By Amy Silverman
By Olivia LaVecchia
By Monica Alonzo and Stephen Lemons
By Chris Parker
By Michael Lacey
By Weston Phippen
Fourth of July weekend is as festive as ever in the villages of Pine and Strawberry.
In Pine, there is a pancake breakfast at the old school. A barbecue at the Senior Center. An arts-and-crafts display. A show put on by local fiddlers on the porch of the community center.
Just off Highway 87, which is Pine's main street, a man peddles watermelons and ceramic raccoons from his van. He pays no attention to the residents filling water jugs at the large water truck parked nearby--a symptom of the severe water shortage plaguing the twin Mogollon Rim resort communities, just a two-hour drive northeast of Phoenix.
But on the weekend of the Fourth, seems no one wants to focus on the problem.
Three miles to the northwest of Pine, in Strawberry, an old woman sells homemade pies in front of her mobile home on Fossil Creek Road.
At the Strawberry Lodge, locals meet for coffee, talk about how great it is not to live in crime-ridden, polluted Phoenix.
"It's a little bit of heaven," says 59-year-old retired Phoenix police officer Bill McKnight, who lives a quiet life in Strawberry.
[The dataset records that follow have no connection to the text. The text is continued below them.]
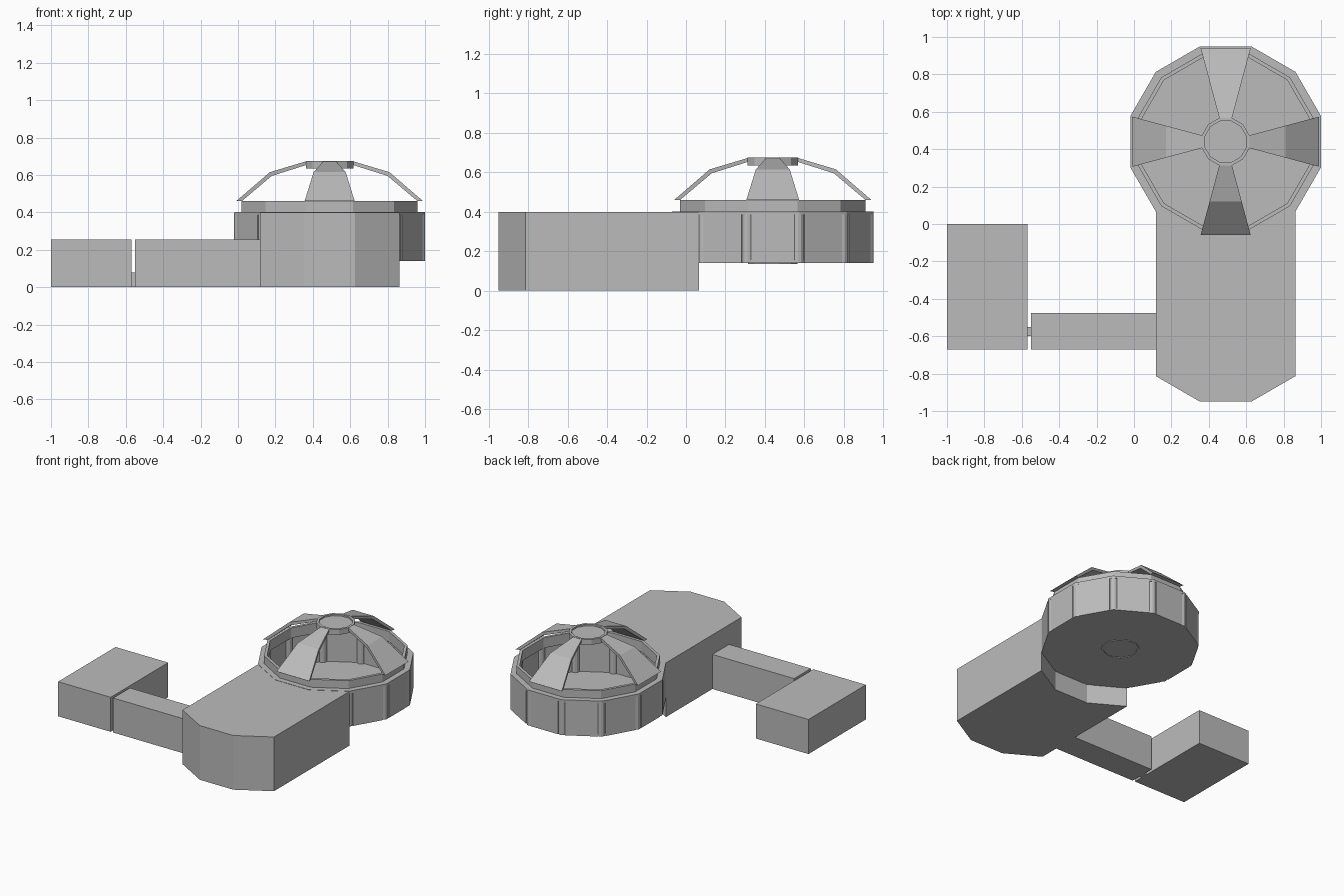
import bpy, bmesh, math

if "Cube" in bpy.data.objects:
    bpy.data.objects.remove(bpy.data.objects["Cube"])

CX, CY = 0.49, 0.44          # centre of the domed drum
T15 = math.tan(math.radians(15))

grey = bpy.data.materials.new("plain grey")
grey.diffuse_color = (0.5, 0.5, 0.5, 1)
grey.use_nodes = True
grey.node_tree.nodes["Principled BSDF"].inputs["Base Color"].default_value = grey.diffuse_color


def build(name, verts, faces):
    bm = bmesh.new()
    vs = [bm.verts.new(v) for v in verts]
    for f in faces:
        bm.faces.new([vs[i] for i in f])
    bmesh.ops.recalc_face_normals(bm, faces=bm.faces)
    me = bpy.data.meshes.new(name)
    bm.to_mesh(me)
    bm.free()
    me.materials.append(grey)
    ob = bpy.data.objects.new(name, me)
    bpy.context.collection.objects.link(ob)
    return ob


def prism(name, pts, z0, z1):
    n = len(pts)
    verts = [(x, y, z0) for x, y in pts] + [(x, y, z1) for x, y in pts]
    faces = [range(n), range(n, 2 * n)]
    faces += [(i, (i + 1) % n, n + (i + 1) % n, n + i) for i in range(n)]
    return build(name, verts, faces)


def box(name, x0, x1, y0, y1, z0, z1):
    return prism(name, [(x0, y0), (x1, y0), (x1, y1), (x0, y1)], z0, z1)


def twelve(apothem, cx=CX, cy=CY):
    # regular twelve-sided outline with a flat side facing each axis
    r = apothem / math.cos(math.radians(15))
    return [(cx + r * math.cos(math.radians(15 + 30 * k)),
             cy + r * math.sin(math.radians(15 + 30 * k))) for k in range(12)]


def ring(name, inner, outer, z0, z1):
    loops = [(outer, z0), (outer, z1), (inner, z1), (inner, z0)]
    verts = [(x, y, z) for a, z in loops for x, y in twelve(a)]
    faces = [(l * 12 + i, l * 12 + (i + 1) % 12,
              (l + 1) % 4 * 12 + (i + 1) % 12, (l + 1) % 4 * 12 + i)
             for l in range(4) for i in range(12)]
    return build(name, verts, faces)


def turn(r, s, a):
    # point at radius r and sideways offset s, turned by angle a about the drum
    return (CX + r * math.cos(a) - s * math.sin(a),
            CY + r * math.sin(a) + s * math.cos(a))


# main hall: half twelve-sided front, rear hollowed to receive the drum
front = twelve(0.51, CX, -0.44)
rear = twelve(0.51)
hall = [front[k] for k in (7, 8, 9, 10)] + [rear[k] for k in (10, 9, 8, 7)]
prism("main_hall", hall, 0, 0.40)

# side wing
box("corridor", -0.55, 0.13, -0.67, -0.475, 0, 0.255)
box("corridor_link", -0.575, -0.545, -0.60, -0.55, 0, 0.08)
box("annex", -1.0, -0.57, -0.67, 0.0, 0, 0.255)

# drum floor, with a shallow ring underneath
prism("drum_floor", twelve(0.505), 0.14, 0.155)
ring("floor_ring", 0.11, 0.125, 0.135, 0.145)

# drum wall panels and corner columns
for k in range(12):
    a = math.radians(30 * k)
    prism("wall_panel", [turn(0.475, -0.11, a), turn(0.51, -0.11, a),
                         turn(0.51, 0.11, a), turn(0.475, 0.11, a)], 0.14, 0.40)
    px, py = turn(0.497, 0, a + math.radians(15))
    col = [(px + 0.03 * math.cos(math.tau * i / 12),
            py + 0.03 * math.sin(math.tau * i / 12)) for i in range(12)]
    prism("column", col, 0.14, 0.398)

# rim and upper ring
ring("drum_rim", 0.45, 0.51, 0.385, 0.402)
ring("upper_ring", 0.45, 0.47, 0.40, 0.46)

# four bent dome ribs, widening outward
profile = [(0.50, 0.46), (0.32, 0.615), (0.12, 0.675),
           (0.12, 0.655), (0.31, 0.595), (0.47, 0.46)]
n = len(profile)
for k in range(4):
    a = math.radians(90 * k)
    verts = [(*turn(r, side * r * T15, a), z) for side in (-1, 1) for r, z in profile]
    faces = [range(n), range(n, 2 * n)]
    faces += [(i, (i + 1) % n, n + (i + 1) % n, n + i) for i in range(n)]
    build("dome_rib", verts, faces)

# hub at the top of the dome
ring("dome_hub", 0.11, 0.127, 0.635, 0.675)
prism("hub_plate", twelve(0.115), 0.652, 0.664)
Occasionally, he and his group of friends, the Strawberry Elite, do a little fund raising for needy kids. It's a way, he says, to pay back his community of "good, good people."
The "good, good people" are largely conservative retirees, attracted by the climate, the blue skies, the ponderosa forests and the fact that there is minimal government--neither community is incorporated into an official town. There are no mayors, no councilmembers, no city taxes.
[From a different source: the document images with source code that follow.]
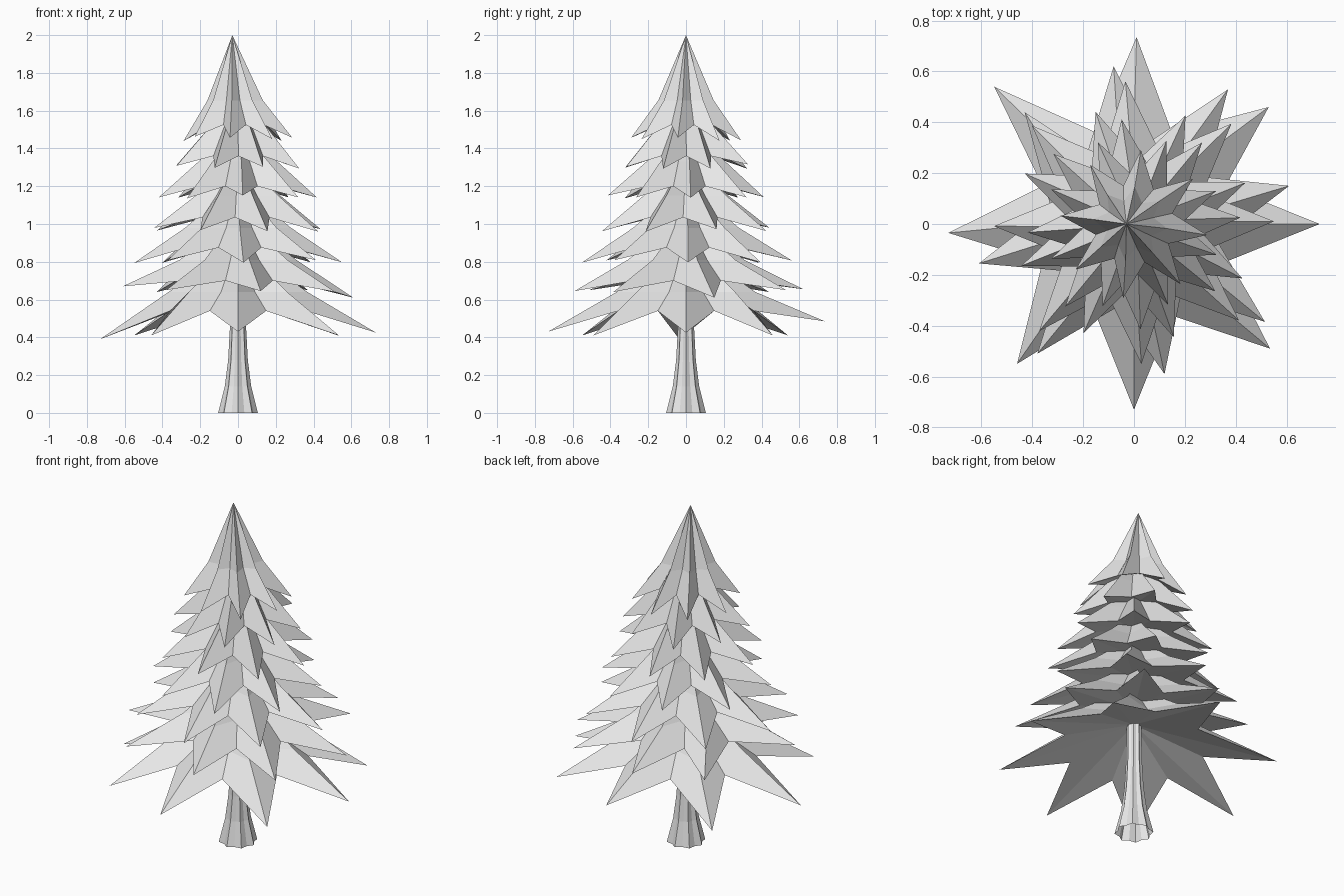
import bpy, bmesh, random
from math import sin, cos, pi, radians

random.seed(4)
cube = bpy.data.objects.get("Cube")
if cube:
    bpy.data.objects.remove(cube)

grey = bpy.data.materials.new("light_grey")
grey.use_nodes = True
grey.diffuse_color = (0.8, 0.8, 0.8, 1)
grey.node_tree.nodes["Principled BSDF"].inputs["Base Color"].default_value = (0.8, 0.8, 0.8, 1)


def finish(bm, name):
    bmesh.ops.recalc_face_normals(bm, faces=bm.faces)
    mesh = bpy.data.meshes.new(name)
    bm.to_mesh(mesh)
    bm.free()
    mesh.materials.append(grey)
    obj = bpy.data.objects.new(name, mesh)
    bpy.context.collection.objects.link(obj)


def ring(bm, count, point):
    return [bm.verts.new(point(i)) for i in range(count)]


def bridge(bm, low, high):
    n = len(low)
    for i in range(n):
        j = (i + 1) % n
        bm.faces.new((low[i], low[j], high[j], high[i]))


def fan(bm, loop, centre):
    c = bm.verts.new(centre)
    for i in range(len(loop)):
        bm.faces.new((loop[i], loop[(i + 1) % len(loop)], c))


def loose_tips(radius, z, turn):
    """Eight slightly uneven branch tips."""
    tips = []
    for k in range(8):
        a = radians(turn) + k * pi / 4 + random.uniform(-0.03, 0.03)
        r = radius * random.uniform(0.98, 1.01)
        tips.append((r * cos(a), r * sin(a), z + random.uniform(-0.012, 0.012)))
    return tips


def branch_tier(name, radius, tip_z, valley_z, shoulder_z, top_z, turn, tips=None, top_x=0):
    """Pointed star skirt: drooping tips, raised valleys, shoulder and peak."""
    bm = bmesh.new()
    n = 16
    tips = tips or loose_tips(radius, tip_z, turn)

    def rim(i):
        if i % 2 == 0:
            return tips[i // 2]
        a = radians(turn) + i * 2 * pi / n
        return (radius * 0.53 * cos(a), radius * 0.53 * sin(a), valley_z)

    def shoulder(i):
        a = radians(turn) + i * 2 * pi / n
        r = radius * (0.32 if i % 2 else 0.5)
        return (top_x / 2 + r * cos(a), r * sin(a), shoulder_z)

    outer = ring(bm, n, rim)
    inner = ring(bm, n, shoulder)
    bridge(bm, outer, inner)
    fan(bm, inner, (top_x, 0, top_z))
    # the underside is an almost even hollow cone
    fan(bm, outer, (0, 0, tip_z + 2.1 * (valley_z - tip_z)))
    finish(bm, name)


# Tips of the two widest tiers, counter-clockwise from the left side
lowest_tips = [(0.73, 0, 0.425), (0.53, 0.46, 0.41), (0.01, 0.735, 0.485), (-0.55, 0.54, 0.41),
               (-0.73, -0.035, 0.39), (-0.46, -0.55, 0.41), (0, -0.73, 0.43), (0.535, -0.49, 0.41)]
second_tips = [(0.61, 0.15, 0.61), (0.37, 0.53, 0.65), (-0.08, 0.62, 0.655), (-0.43, 0.44, 0.64),
               (-0.61, -0.155, 0.67), (-0.38, -0.51, 0.65), (0.12, -0.59, 0.645), (0.515, -0.385, 0.64)]

# Branch tiers: radius, tip z, valley z, shoulder z, peak z, turn
tiers = [
    (0.735, 0.42, 0.54, 0.64, 0.90, 0, lowest_tips),
    (0.63, 0.64, 0.70, 0.81, 1.05, 11, second_tips),
    (0.56, 0.80, 0.875, 0.98, 1.22, 2),
    (0.475, 0.97, 1.035, 1.15, 1.36, 19),
    (0.42, 1.145, 1.20, 1.33, 1.52, 5),
    (0.35, 1.305, 1.36, 1.50, 1.70, 23),
    (0.295, 1.45, 1.525, 1.655, 2.0, -7, None, -0.03),
]
for k, tier in enumerate(tiers):
    branch_tier(f"branch_tier_{k + 1}", *tier)

# Fluted trunk with a flared foot, open at the bottom
bm = bmesh.new()
profile = [(0.105, 0), (0.07, 0.14), (0.052, 0.28), (0.043, 0.45), (0.03, 1.45)]
rings = []
for r, z in profile:
    rings.append(ring(bm, 16, lambda i: (
        r * (0.84 if i % 2 else 1) * cos(i * pi / 8),
        r * (0.84 if i % 2 else 1) * sin(i * pi / 8), z)))
for low, high in zip(rings, rings[1:]):
    bridge(bm, low, high)
finish(bm, "trunk")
Pine appealed to Julie and John Breninger, who settled into one of hundreds of upscale log homes in the area.
Three years ago, John Breninger, a 68-year-old retired engineer from San Diego, sought a home in a landscape also suitable for mushing his team of five Siberian husky dogs. During the cool, mild summers, Breninger hitches his dogs to a motorless all-terrain vehicle, mushes them down the forest roads. Winters, when it snows, he glides behind the dogs on skis. His dogs once appeared on the Joan Rivers show, barked so loudly backstage they interrupted the comedienne's opening routine. Breninger likes to tell the story, show the videotape.
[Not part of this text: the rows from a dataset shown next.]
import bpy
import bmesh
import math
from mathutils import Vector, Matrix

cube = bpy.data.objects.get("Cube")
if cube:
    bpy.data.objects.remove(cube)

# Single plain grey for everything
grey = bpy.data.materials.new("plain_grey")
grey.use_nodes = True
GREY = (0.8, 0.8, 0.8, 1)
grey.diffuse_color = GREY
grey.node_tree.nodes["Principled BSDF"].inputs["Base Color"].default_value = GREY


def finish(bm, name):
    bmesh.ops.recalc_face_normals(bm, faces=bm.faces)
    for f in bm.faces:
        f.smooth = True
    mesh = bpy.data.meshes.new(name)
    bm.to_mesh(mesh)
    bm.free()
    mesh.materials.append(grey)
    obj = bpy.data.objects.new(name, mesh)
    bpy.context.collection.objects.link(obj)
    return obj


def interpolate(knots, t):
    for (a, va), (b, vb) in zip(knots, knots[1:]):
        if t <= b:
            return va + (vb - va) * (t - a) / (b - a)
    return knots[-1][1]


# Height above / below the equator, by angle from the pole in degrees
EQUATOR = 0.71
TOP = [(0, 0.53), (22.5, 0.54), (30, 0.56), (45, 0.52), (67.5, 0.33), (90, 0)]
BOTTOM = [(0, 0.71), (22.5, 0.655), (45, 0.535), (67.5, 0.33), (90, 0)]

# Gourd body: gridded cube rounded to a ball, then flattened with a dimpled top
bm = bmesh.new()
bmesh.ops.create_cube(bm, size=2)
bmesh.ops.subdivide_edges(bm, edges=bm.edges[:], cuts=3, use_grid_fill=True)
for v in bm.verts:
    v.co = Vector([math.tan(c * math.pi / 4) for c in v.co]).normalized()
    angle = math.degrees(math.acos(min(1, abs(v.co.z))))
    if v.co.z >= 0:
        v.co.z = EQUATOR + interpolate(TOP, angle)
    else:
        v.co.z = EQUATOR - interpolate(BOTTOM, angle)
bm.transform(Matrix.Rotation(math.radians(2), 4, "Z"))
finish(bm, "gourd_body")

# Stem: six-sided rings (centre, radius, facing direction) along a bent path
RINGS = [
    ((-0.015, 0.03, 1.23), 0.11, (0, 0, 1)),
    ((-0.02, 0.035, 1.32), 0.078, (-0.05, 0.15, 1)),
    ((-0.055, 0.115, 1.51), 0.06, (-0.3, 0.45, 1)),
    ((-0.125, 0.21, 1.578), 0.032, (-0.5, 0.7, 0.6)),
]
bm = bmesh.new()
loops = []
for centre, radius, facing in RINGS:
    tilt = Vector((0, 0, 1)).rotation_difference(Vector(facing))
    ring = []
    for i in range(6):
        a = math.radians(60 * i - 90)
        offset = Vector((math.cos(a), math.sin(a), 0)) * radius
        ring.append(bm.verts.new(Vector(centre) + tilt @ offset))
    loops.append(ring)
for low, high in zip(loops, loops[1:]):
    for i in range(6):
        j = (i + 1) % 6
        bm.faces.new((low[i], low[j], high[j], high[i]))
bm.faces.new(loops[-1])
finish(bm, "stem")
Despite their quiet, contented lifestyles, Breninger and McKnight are what some locals call "troublemakers"--because both men talk openly, loudly, publicly about the "water problem" that has taken over both communities.
This takes a degree of courage.
In Pine and Strawberry, folks who talk realistically about the water shortage are as popular as Endangered Species Act enthusiasts in the timber towns of Washington state.
Of course, neither McKnight nor Breninger is a member of any activist environmental group--it's hard even to imagine such a group in the villages.
But McKnight and Breninger will be the first to tell you there is a critical water problem in Pine and Strawberry. They blame a poorly managed water company that has failed to drill sufficient wells. The state, however, says the area may be overbuilt for its water supply.
These days, the local water companies truck 30,000 gallons of water daily to fill their dry storage tanks--at the cost of about $7,000 per week. Gila County officials also have trucked water into the area.
State officials say there simply isn't enough groundwater to supply the swelling population of residents.
Groundwater is the main source of water for the villages. But all water runs downhill. The communities are situated on the slope of the Mogollon Rim, which means that their groundwater runs from the top of the rim down to the flat river valleys in Phoenix.
But the water crisis should not have taken locals by surprise.
Public records obtained by New Times reveal that state officials have for ten years warned residents and developers that underground water reserves were fragile, finite.
A 1987 report by the Arizona Department of Water Resources, for instance, says ". . . if the water demand continues increasing at the present rate, in about two more years the Pine Strawberry area will be using 100 percent of its dependable supply. After that, additional future demands will be accelerating the overdraft of the aquifer."
But back in 1987, no one seemed to pay much attention to the state report--including the Gila County Board of Supervisors, which repeatedly approved new housing developments in the area, and the Arizona Department of Environmental Quality, which in 1995 approved a plan for a large new water line that had been banned--because there wasn't enough water to go around--by the Arizona Corporation Commission.
Despite the warnings in the 1987 state report, people continued flocking to Pine and Strawberry. The population of permanent residents swelled from about 1,250 in 1980 to 3,704 in 1994.
More important, summer-home sales soared, especially in new housing developments. On weekends, officials say, the so-called "second-home residents" can double or even triple the weekday population.
Which explains why, on weekends, the water shortage is particularly dire.
"This is no laughing matter," says Bill McKnight.
"It's happened just about every weekend since Memorial Day."
Since April, residents have been required to drastically conserve water--when they have it. They can't water their flowers, wash their cars, fill their birdbaths. They reuse bathwater. They haul drinking water from Payson--some even complain that the often-muddy local water causes urinary-tract infections.